A new report has revealed that most cyclists do not feel safe on the road.
Anybody who has ever tried to negotiate the madness of cycle lanes in Belfast would most likely agree.
It is true that in recent years there has been a rapid expansion in cycle lanes and green boxes at traffic lights to provide safe space for cyclists.
This indicates that the Government is willing to spend money to get us all on bikes. So why are they getting it so wrong?
One of the most important things for cycling is road surface. Nothing improves the pleasure and ease of cycling like level, even tarmac. Our roads are lumpy and broken.
The planning of cycle lanes is eccentric and dangerous. In many cases the cycle lane is just a sectioned-off part of the footpath, but no-one seems to have told pedestrians they belong on the other side of the white line.
As for the green boxes which are reserved for us cyclists at the head of the queue at the traffic lights, many motorists just drive straight into them.
The last thing they want is a bicycle slowing them down.
And where a cycle lane crosses the end of a street or, for instance, the exit from Park Road recycling centre, many drivers simply don't see it and then force cyclists to brake sharply or swerve to avoid them.
The answer, says Brake, includes a 20mph speed limit.
In truth, some cyclists would groan at that because they like to go faster. But it would save lives.
And a start would be a public information campaign to explain that cyclists have rights and that there are going to be even more of us on roads and footpaths in the years to come.
Malachi O’Doherty’s new book On My Own Two Wheels, is published this month by The Blackstaff Press
Road safety charity Brake has released a report which states that two in three commuters (66%) said most roads were unfit for cycling.
The survey of 1,550 commuters revealed many would be persuaded to cycle if roads were safer.
A third (35%) said they would switch to cycling their commute if the route was less dangerous.
A huge 46% would be persuaded to make other local journeys by bike given safer roads.

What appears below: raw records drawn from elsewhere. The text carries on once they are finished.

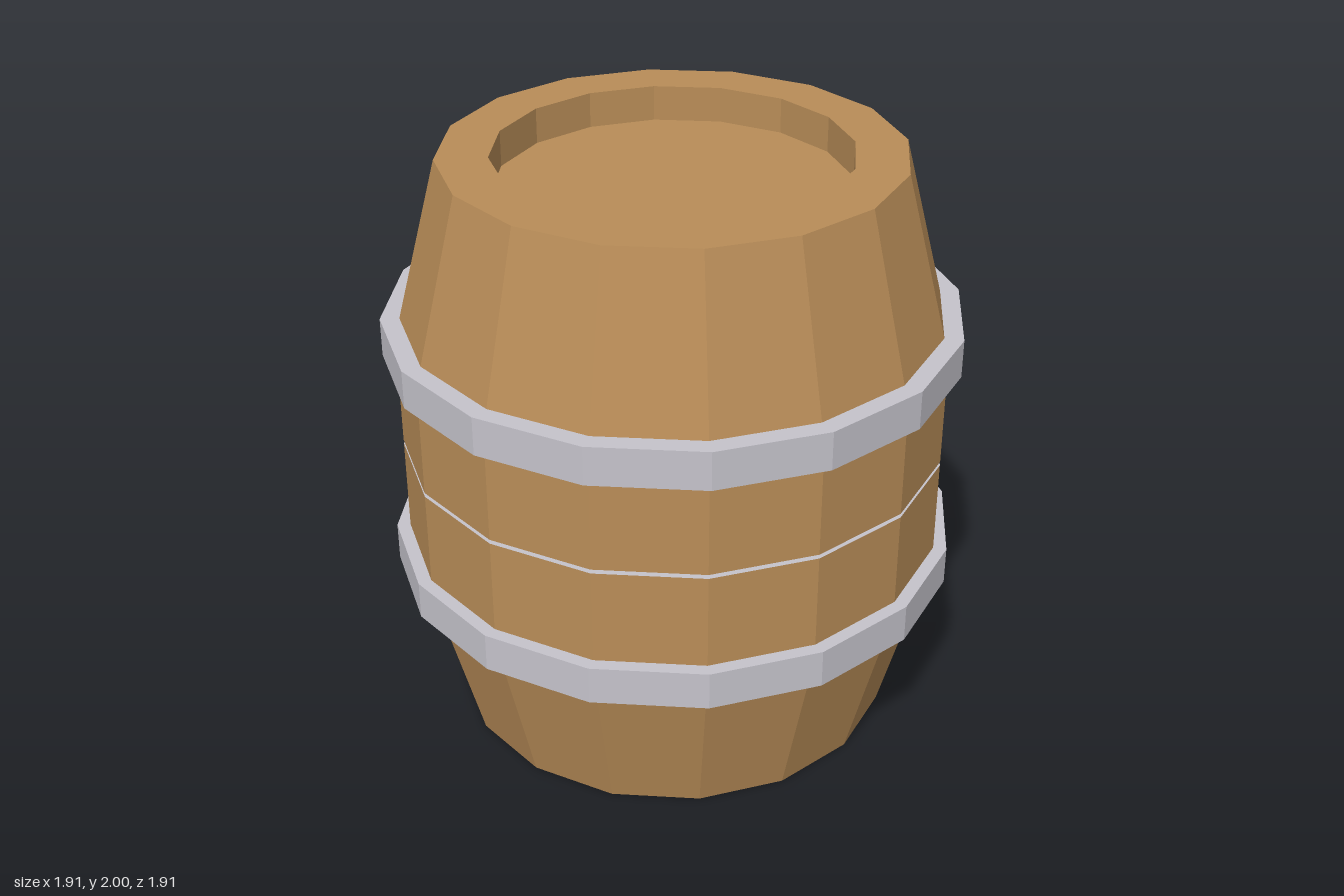
import * as THREE from 'three';

const SIDES = 16;
const wood = new THREE.MeshStandardMaterial({ color: 0xb98d58, flatShading: true });
const metal = new THREE.MeshStandardMaterial({ color: 0xc5c3cb, flatShading: true });

// Faceted solid of revolution; the profile runs from the bottom, outwards and up
function turned(name, profile, material) {
  const points = profile.map(([r, y]) => new THREE.Vector2(r, y));
  const geometry = new THREE.LatheGeometry(points, SIDES).toNonIndexed();
  geometry.computeVertexNormals();
  const mesh = new THREE.Mesh(geometry, material);
  mesh.name = name;
  return mesh;
}

// Reflects a profile about the barrel's middle, keeping its faces outward
const mirrored = (profile) => profile.map(([r, y]) => [r, 2 - y]).reverse();

export function createModel() {
  const barrel = new THREE.Group();
  barrel.name = 'barrel';

  // Staves with a recessed end, up to the narrow seam in the middle
  const staves = [[0, 0.12], [0.58, 0.12], [0.58, 0], [0.75, 0], [0.91, 0.61], [0.91, 0.993]];
  // Metal plate closing each half at the seam
  const plate = [[0.91, 0.993], [0, 0.993]];
  // Hoop around the widest part of each half
  const hoop = [[0.87, 0.54], [0.955, 0.54], [0.955, 0.67], [0.87, 0.67]];

  const parts = [['Staves', staves, wood], ['SeamPlate', plate, metal], ['Hoop', hoop, metal]];
  for (const [part, profile, material] of parts) {
    barrel.add(turned('lower' + part, profile, material));
    barrel.add(turned('upper' + part, mirrored(profile), material));
  }
  return barrel;
}
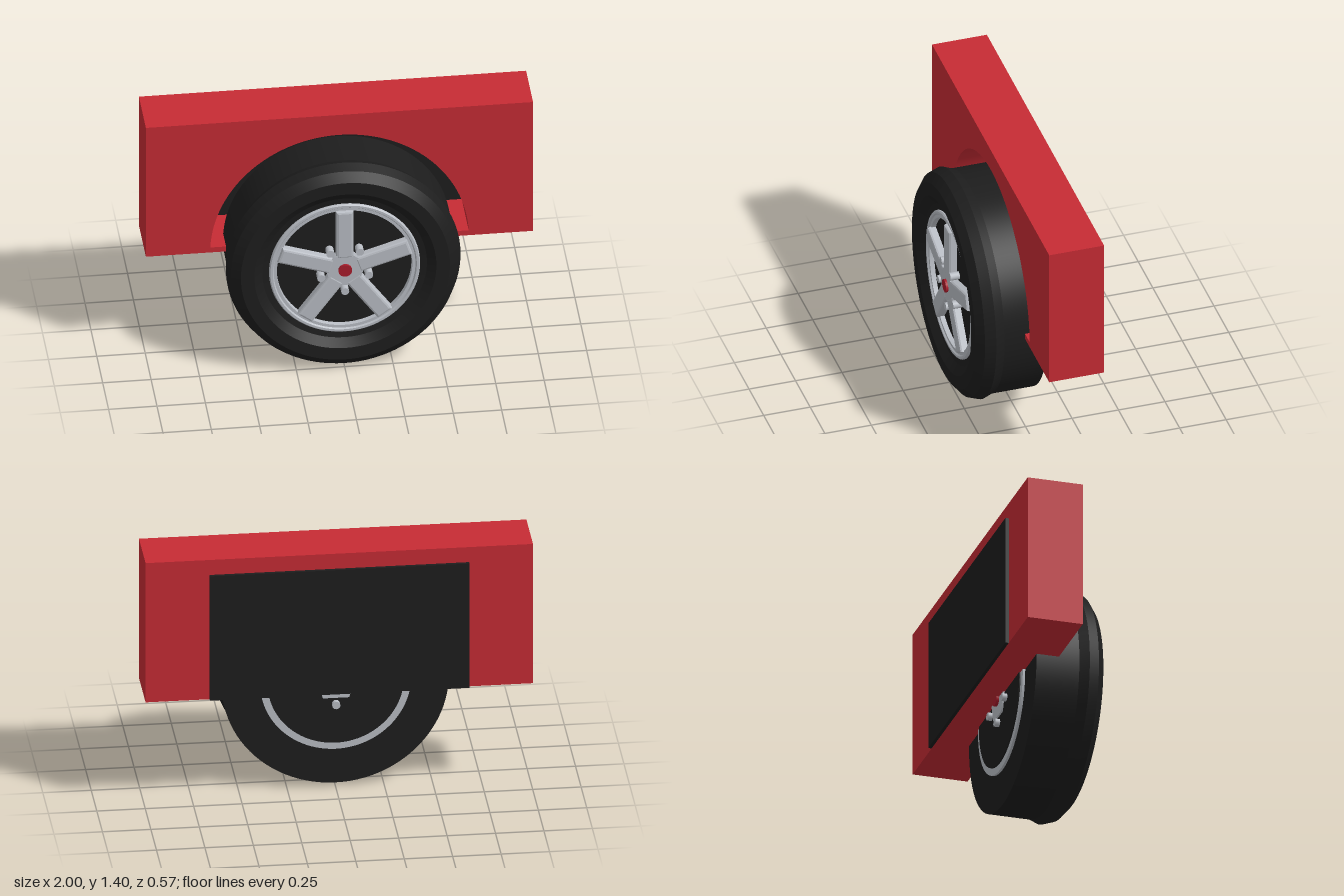
import * as THREE from 'three';
import { toCreasedNormals } from 'three/addons/utils/BufferGeometryUtils.js';

const mat = (name, color) => Object.assign(new THREE.MeshStandardMaterial({ color }), { name });

export function createModel() {
  const red = mat('body red', 0xc62b34);
  const capRed = mat('cap red', 0xa81c2b);
  const black = mat('rubber black', 0x1d1d1d);
  const silver = mat('alloy silver', 0xb9bdc4);

  const model = new THREE.Group();
  model.name = 'wheelAndArch';
  const wheel = new THREE.Group();
  wheel.name = 'wheel';
  wheel.position.y = 0.606;
  model.add(wheel);

  const add = (parent, name, geometry, material) => {
    const mesh = new THREE.Mesh(geometry, material);
    mesh.name = name;
    parent.add(mesh);
    return mesh;
  };
  // Ring of revolution about the z axis from [radius, z] points
  const turned = (points) => toCreasedNormals(
    new THREE.LatheGeometry(points.map(([r, z]) => new THREE.Vector2(r, z)), 96).rotateX(Math.PI / 2), 0.35);
  // Cylinder along z between two depths
  const rod = (r, z0, z1, sides = 32) =>
    new THREE.CylinderGeometry(r, r, z1 - z0, sides).rotateX(Math.PI / 2).translate(0, 0, (z0 + z1) / 2);

  // Body block with a round arch closed by a thin sill at the bottom
  const body = new THREE.Shape();
  body.moveTo(-1, 0.61).lineTo(1, 0.61).lineTo(1, 1.4).lineTo(-1, 1.4).closePath();
  const arch = new THREE.Path();
  const a = Math.asin(0.03 / 0.668);
  arch.absarc(0, 0.61, 0.668, a, Math.PI - a, false);
  arch.closePath();
  body.holes.push(arch);
  const bodyGeo = new THREE.ExtrudeGeometry(body, { depth: 0.295, bevelEnabled: false, curveSegments: 64 });
  add(model, 'bodyPanel', toCreasedNormals(bodyGeo.translate(0, 0, -0.265), 0.35), red);

  // Plate closing the back of the arch
  add(model, 'archBackPlate', new THREE.BoxGeometry(1.34, 0.705, 0.018), black).position.set(0, 0.9625, -0.274);

  // Tyre
  add(wheel, 'tyre', turned([
    [0.38, -0.09], [0.587, -0.09], [0.587, 0.14], [0.606, 0.19], [0.587, 0.245],
    [0.54, 0.283], [0.47, 0.283], [0.425, 0.25], [0.38, 0.24],
  ]), black);

  // Rim with a stepped front lip
  add(wheel, 'rim', turned([
    [0.35, 0.2], [0.35, -0.103], [0.39, -0.103], [0.39, 0.25], [0.384, 0.257],
    [0.372, 0.257], [0.366, 0.249], [0.35, 0.249], [0.345, 0.2],
  ]), silver);
  add(wheel, 'innerDisc', rod(0.352, -0.11, 0.225, 96), black);

  // Hub, centre cap
  add(wheel, 'hub', rod(0.115, -0.12, 0.268, 5).rotateZ(Math.PI), silver);
  add(wheel, 'centreCap', rod(0.035, -0.135, 0.28), capRed);

  // Bevelled spokes with bolts between them
  const b = 0.012;
  const spoke = new THREE.Shape();
  spoke.moveTo(-0.045 + b, 0.08).lineTo(0.045 - b, 0.08).lineTo(0.045 - b, 0.352 - b)
    .lineTo(-0.045 + b, 0.352 - b).closePath();
  const spokeGeo = new THREE.ExtrudeGeometry(spoke, {
    depth: 0.05, bevelSize: b, bevelThickness: b, bevelSegments: 2,
  }).translate(0, 0, 0.208);
  const boltGeo = rod(0.021, -0.135, 0.275, 16).translate(0, -0.13, 0);
  for (let i = 0; i < 5; i++) {
    const turn = (i * Math.PI * 2) / 5;
    add(wheel, 'spoke', spokeGeo, silver).rotation.z = turn;
    add(wheel, 'bolt', boltGeo, silver).rotation.z = turn;
  }
  return model;
}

Nearly half said they cycle on roads already (47%), but two -thirds of these (64%) only do so occasionally. Only one in 10 use their bike as their main form of transport to commute.